(Written because all the Google Search results I could find were spam)
Desktop only, b/c I’m specifically looking at things you can use while not internet-connected.
How I evaluated: I mapped out my thinking on some simple project ideas, which meant a lot of entering new text, and then I tried taking notes on a presentation, which added more navigation and on-the-fly reorganization.
Mind-mapping tools I’d recommend
$20, free trial available
Pretty sweet, easy to use, pretty, simple look to it, surprising depth once you start to poke around in what you can attach and do with stuff. I dig it. The free trial is
The companion iOS apps look pretty good too, though I’m satisfied with iThoughts there.
I also don’t get why it’s MindNode Pro: wasn’t putting “Pro” on your app a thing you did when there were free and paid versions, like that phase where we named the paid versions “HD?”
Free, Pro version available
I liked this a lot, seemed to drain battery like crazy.

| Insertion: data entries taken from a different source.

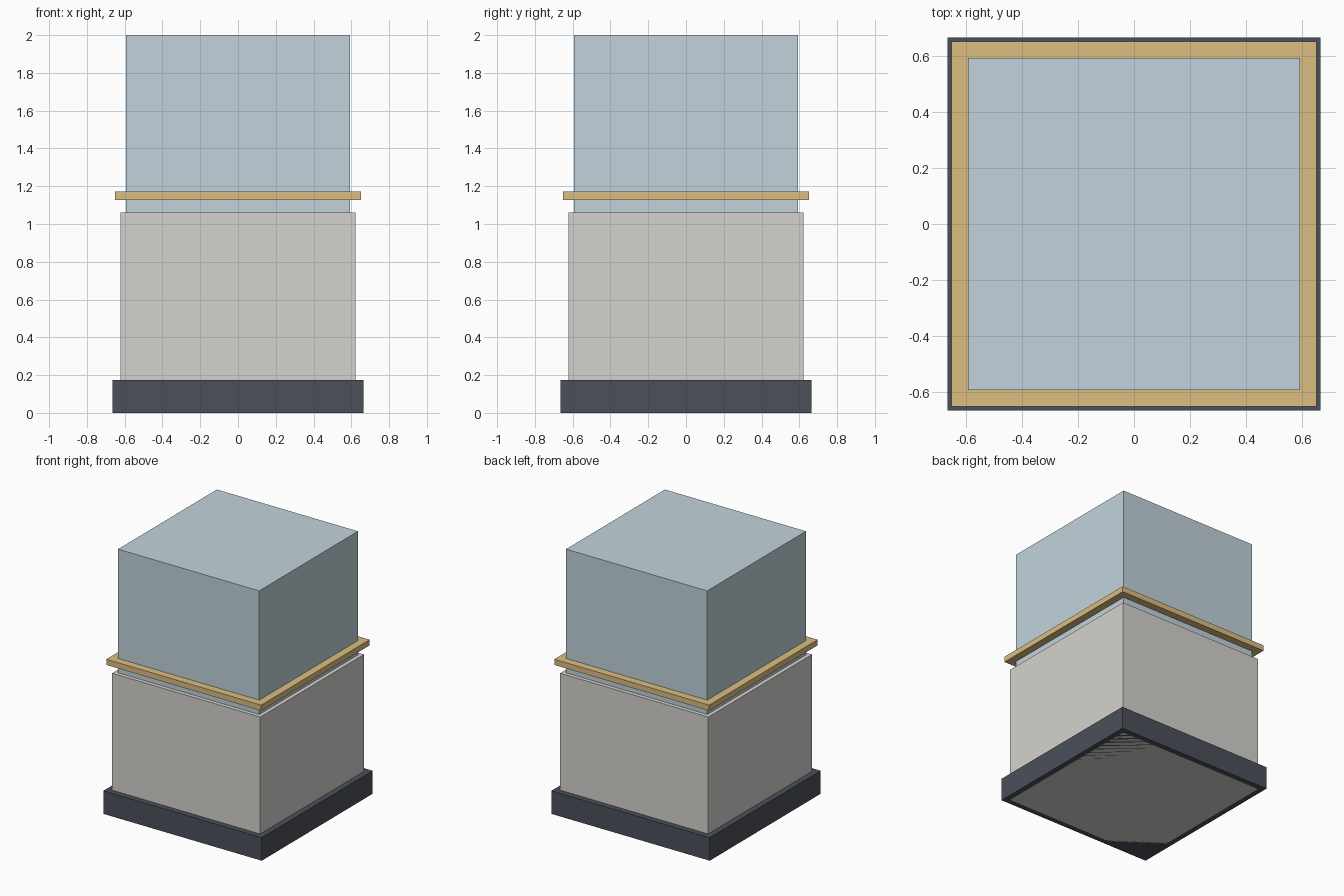
import bpy

if "Cube" in bpy.data.objects:
    bpy.data.objects.remove(bpy.data.objects["Cube"])


def material(name, color):
    mat = bpy.data.materials.new(name)
    mat.diffuse_color = (*color, 1.0)
    mat.use_nodes = True
    mat.node_tree.nodes["Principled BSDF"].inputs["Base Color"].default_value = mat.diffuse_color
    return mat


def block(name, half, z0, z1, mat):
    # Square block centred on the z axis, spanning z0 to z1
    bpy.ops.mesh.primitive_cube_add(size=1, location=(0, 0, (z0 + z1) / 2))
    obj = bpy.context.object
    obj.name = name
    obj.scale = (2 * half, 2 * half, z1 - z0)
    bpy.ops.object.transform_apply(location=False, rotation=False, scale=True)
    obj.data.materials.append(mat)
    return obj


stone = material("pale_stone", (0.66, 0.65, 0.61))
dark = material("dark_slate", (0.07, 0.08, 0.10))
glass = material("pale_blue", (0.54, 0.65, 0.71))
gold = material("gold", (0.71, 0.51, 0.22))

# Dark plinth around the foot of the lower body
block("plinth", 0.665, 0.0, 0.175, dark)

# Lower body, running down to the ground inside the plinth
block("lower_body", 0.622, 0.0, 1.062, stone)

# Upper block resting on the lower body
block("upper_block", 0.592, 1.062, 2.0, glass)

# Thin trim band around the upper block
block("trim_band", 0.65, 1.128, 1.171, gold)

The Plus and Pro versions are targeted towards businesses (Gantt View, only $99 more for a limited time), with the only thing you might need being some of the export tools. But you’re probably fine.
Mind-mapping tools I wouldn’t recommend
$15, free trial available
I love Scrivener, and I love how Literature & Latte runs their shop — my experiences with them over the years have been uniformly good.
Big difference between this and others is that Scapple defaults to a map without hierarchy: you’re not starting with a central topic and building out. Everything’s an island and then you like them up, toss a picture in, whatever. For that, it’s great, and the ease of use is good.
My problem is that for the stuff I most frequently use mind mapping for, I just could not seem to make it work fast enough: where I’m cruising along hitting tab/enter and typing as I go, Scapple never allowed me to get into that flow. I really wanted to like it more, and might return to it for doing writing brainstorming.
Mind Manager $350. Plus subscription stuff.
Targeted for the enterprise that can buy and negotiate licensing fees, I guess. I’ve played around with the free version, it seemed great and over-featured for personal use. But I don’t need another project management collaboration tool set, and I don’t have $350.
Free. Built in Java. It looks like dated open-source software for Windows 3.11, but seems to work okay. Requires Java. Java kills batteries dead.
Bringing a tank to a water balloon fight: huge apps that can mind map
You can of course take any sufficiently advanced graphing program and use it, or a plug-in, or whatever. My experience is that they’re too heavy, and actually way harder to use than XMind or MindNode.
Of them, OmniGraffle seemed the least-horrible option for mind-mapping, and is also a pretty great diagramming application in general. It is, however, $99 for the standard version and $199 for the business-y version with Visio support and fancier export options. On the plus side, OmniGroup are a great bunch of people, with amazing customer support.